While thin sheets of lab-grown biological tissue do show promise for applications such as the treatment of wounds, picking those delicate sheets up can be very difficult. That's where a new octopus-inspired gripper is designed to come in.
Currently, if someone tries using a device such as a pair of tweezers to lift a biotissue sheet out of the culture in which it was grown, that fragile sheet is likely to rip or irreversibly crumple in upon itself.
One alternative involves growing a sheet of the tissue on a temperature-sensitive soft polymer, which is transplanted onto the wound site along with that sheet. As the polymer subsequently warms up, it shrinks, and thus releases the tissue sheet. Unfortunately, though, transferring a single sheet via this process reportedly takes 30 minutes to an hour, and the sheet may still end up getting damaged.
Instead, an international team of scientists looked to the manner in which octopi are able to grasp items utilizing pressure changes in their tentacles' suction cups.
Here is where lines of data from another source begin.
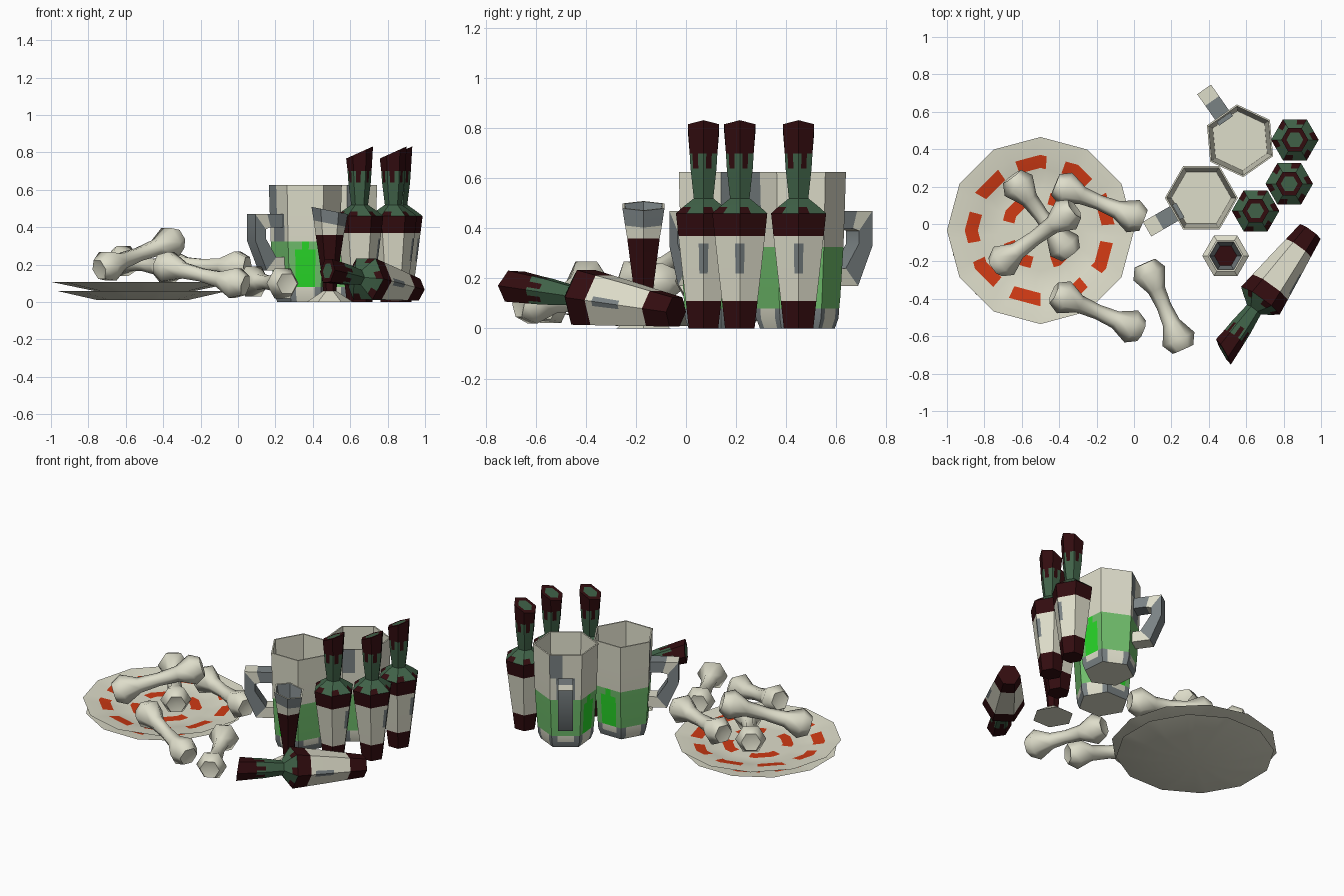
import bpy, bmesh
from math import cos, sin, pi, radians, atan2
from mathutils import Vector, Matrix

cube = bpy.data.objects.get("Cube")
if cube:
    bpy.data.objects.remove(cube)

# Flat colours, given as display values and converted to linear
COLOURS = {"cream": (222, 221, 202), "grey": (122, 130, 132), "maroon": (50, 12, 15),
           "bottle_green": (64, 98, 72), "pale_green": (112, 190, 108),
           "bright_green": (40, 215, 40), "orange": (208, 58, 20)}
MATS, INDEX = [], {}
for key, rgb in COLOURS.items():
    lin = [(c / 255 / 12.92 if c < 11 else ((c / 255 + .055) / 1.055) ** 2.4) for c in rgb] + [1]
    m = bpy.data.materials.new(key)
    m.use_nodes = True
    m.diffuse_color = lin
    m.node_tree.nodes["Principled BSDF"].inputs["Base Color"].default_value = lin
    INDEX[key] = len(MATS)
    MATS.append(m)


def finish(name, bm, matrix, angle=35):
    bmesh.ops.remove_doubles(bm, verts=bm.verts, dist=1e-5)
    bmesh.ops.recalc_face_normals(bm, faces=bm.faces)
    me = bpy.data.meshes.new(name)
    bm.to_mesh(me)
    bm.free()
    for m in MATS:
        me.materials.append(m)
    ob = bpy.data.objects.new(name, me)
    bpy.context.collection.objects.link(ob)
    ob.matrix_world = matrix
    bpy.ops.object.select_all(action='DESELECT')
    ob.select_set(True)
    bpy.context.view_layer.objects.active = ob
    bpy.ops.object.shade_smooth_by_angle(angle=radians(angle))
    return ob


def loft(name, rings, sides, sub, rule, matrix, turn=0.0, angle=35, slant=None):
    """Polygonal lathe; each side has sub columns, rule(ring, column, z) picks the colour."""
    corners = [Vector((cos(turn + 2 * pi * i / sides), sin(turn + 2 * pi * i / sides), 0))
               for i in range(sides)]
    unit = [corners[i].lerp(corners[(i + 1) % sides], k / sub)
            for i in range(sides) for k in range(sub)]
    n = len(unit)
    bm = bmesh.new()
    rows = []
    for r, z in rings:
        row = []
        for u in unit:
            co = u * r
            co.z = z + (slant(co, z) if slant else 0)
            row.append(bm.verts.new(co))
        rows.append(row)
    for j in range(len(rows) - 1):
        zm = (rings[j][1] + rings[j + 1][1]) / 2
        for c in range(n):
            d = (c + 1) % n
            f = bm.faces.new((rows[j][c], rows[j][d], rows[j + 1][d], rows[j + 1][c]))
            f.material_index = INDEX[rule(j, c, zm)]
    return finish(name, bm, matrix, angle)


def aim(start, end):
    a, b = Vector(start), Vector(end)
    return Matrix.Translation(a) @ (b - a).to_track_quat('Z', 'Y').to_matrix().to_4x4()


# Plates: shallow twelve-sided dishes with dashed painted rings
PLATE = [(0, 0), (.26, 0), (.5, .05), (.405, .04), (.335, .026), (.27, .012),
         (.215, .012), (.15, .012), (0, .012)]


def plate_rule(j, c, z):
    deg = c * 5
    if j == 3 and (deg - 84) % 40 < 25:
        return "orange"
    if j == 6 and (deg - 20) % 90 < 55:
        return "orange"
    return "cream"


for name, x, y, z, size, spin in (("lower_plate", -.51, -.04, .01, .95, 15),
                                  ("upper_plate", -.5, -.035, .058, 1, 0)):
    loft(name, PLATE, 12, 6, plate_rule,
         Matrix.Translation((x, y, z)) @ Matrix.Rotation(radians(spin), 4, 'Z')
         @ Matrix.Diagonal((size, size, 1, 1)))

# Bones: a slim shaft flaring into a knuckle at both ends
BONES = [((-.62, .21, .22), (-.37, -.12, .18)), ((-.70, -.20, .19), (-.36, .05, .32)),
         ((-.37, .19, .20), (0, .04, .19)), ((-.38, -.39, .19), (-.01, -.55, .10)),
         ((.08, -.26, .11), (.24, -.62, .10))]
for i, (a, b) in enumerate(BONES):
    length = (Vector(b) - Vector(a)).length
    half = [(0, -.04), (.06, -.055), (.093, .005), (.048, .10)]
    rings = half + [(.04, length / 2)] + [(r, length - s) for r, s in reversed(half)]
    loft(f"bone_{i + 1}", rings, 6, 1, lambda j, c, z: "cream", aim(a, b), angle=62)

# Bottles: six-sided, painted in bands, with a slanted mouth
BOTTLE = [(0, 0), (.068, 0), (.082, .11), (.097, .22), (.112, .34), (.116, .37), (.127, .46),
          (.095, .485), (.045, .52), (.06, .64), (.064, .70), (.072, .80), (.045, .80), (0, .80)]


def bottle_rule(j, c, z):
    if j >= 11:
        return "maroon" if j == 11 else "bottle_green"
    if z < .11 or .37 < z < .46:
        return "maroon"
    if z < .37:
        return "grey" if j == 3 and c in (0, 29) else "cream"
    if z < .485:
        return "maroon" if c % 5 in (0, 1) else "bottle_green"
    if z < .64:
        return "bottle_green"
    if z < .70:
        return "maroon" if c % 5 in (1, 2) else "bottle_green"
    return "maroon"


def mouth_slant(co, z):
    return co.x * .45 if z > .75 else 0


for i, (x, y) in enumerate(((.65, .07), (.83, .215), (.86, .45))):
    loft(f"standing_bottle_{i + 1}", BOTTLE, 6, 5, bottle_rule,
         Matrix.Translation((x, y, 0)), slant=mouth_slant)
loft("lying_bottle", BOTTLE, 6, 5, bottle_rule,
     aim((.943, -.04, .066), (.488, -.67, .165)), slant=mouth_slant)

# Goblet: wide foot, thin stem and a small flaring cup
GOBLET = [(0, 0), (.125, 0), (.035, .06), (.042, .14), (.075, .36), (.085, .42), (.097, .49),
          (.086, .49), (.06, .36), (0, .36)]
GOBLET_BANDS = ["cream", "cream", "maroon", "maroon", "cream", "grey", "cream", "grey", "maroon"]
loft("goblet", GOBLET, 6, 1, lambda j, c, z: GOBLET_BANDS[j], Matrix.Translation((.49, -.17, 0)),
     slant=lambda co, z: co.x * -.2 if z > .4 else 0)

# Mugs: hollow six-sided tankards with a green window band
MUG = [(0, 0), (.15, 0), (.165, .04), (.168, .08), (.172, .12), (.182, .28), (.185, .325),
       (.19, .47), (.195, .625), (.185, .625), (.16, .06), (0, .06)]


def mug_rule(j, c, z):
    side, k = divmod(c, 5)
    if j >= 8 or j == 0:
        return "cream"
    if z < .08:
        return "grey" if k in (0, 4) or j == 1 and side % 2 else "cream"
    if z < .325:
        spot = side in (0, 3) and (k in (1, 2, 3) if z < .28 else k == 2)
        return "bright_green" if spot else "pale_green"
    if j == 7 and side in (2, 5) and k in (0, 1):
        return "grey"
    if j == 6 and side == 5 and k in (1, 2, 3):
        return "grey"
    return "cream"


# Mug handle: a bent bar as paired outer and inner outline points (radius, height)
OUTER = [(.13, .47), (.26, .47), (.335, .47), (.335, .33), (.265, .17), (.13, .17)]
INNER = [(.13, .40), (.24, .40), (.27, .39), (.27, .34), (.205, .24), (.13, .24)]
HANDLE_PAINT = ["grey", "cream", "grey", "grey", "cream"]


def handle(name, matrix):
    bm = bmesh.new()
    rows = [[bm.verts.new((r, w, z)) for (r, z), w in
             ((o, -.045), (o, .045), (i, .045), (i, -.045))] for o, i in zip(OUTER, INNER)]
    for s, (a, b) in enumerate(zip(rows, rows[1:])):
        for k in range(4):
            f = bm.faces.new((a[k], a[(k + 1) % 4], b[(k + 1) % 4], b[k]))
            f.material_index = INDEX[HANDLE_PAINT[s]]
    bm.faces.new(rows[0])
    bm.faces.new(rows[-1])
    finish(name, bm, matrix)


for name, x, y, spin in (("front_mug", .36, .14, 210), ("back_mug", .567, .445, 125)):
    place = Matrix.Translation((x, y, 0)) @ Matrix.Rotation(radians(spin), 4, 'Z')
    loft(name, MUG, 6, 5, mug_rule, place, turn=pi / 6)
    handle(name + "_handle", place)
This led the researchers to develop a prototype device that incorporates a layer of temperature-sensitive hydrogel attached to an electric heater.
In order to pick a biotissue sheet up, the heater is first used to warm the gel, causing it to shrink. The gel is then lightly pressed against the sheet, and the heater is turned off. This causes the gel to expand back to its original state, gently creating suction against the sheet as it does so. After the sheet has subsequently been lifted from the culture and transferred to the wound site, the gel is heated again. This once again causes it to shrink, thereby releasing the sheet.
The whole process takes only about 10 seconds, and plans call for the device to be further improved.
"By integrating pressure sensors with the manipulator, it would be possible to monitor the deformation of target objects during contact and, in turn, adjust the suction force to a level at which materials retain their structural integrity and functionality," says study leader Prof. Hyunjoon Kong, from the University of Illinois at Urbana-Champaign. "By doing so, we can improve the safety and accuracy of handling these materials."
A paper on the research – which also involves scientists from Purdue University, the University of Illinois at Chicago, Korea's Chung-Ang University, and the Korea Advanced Institute for Science and Technology – was recently published in the journal Science Advances.
The gripper can be seen in action, in the following video.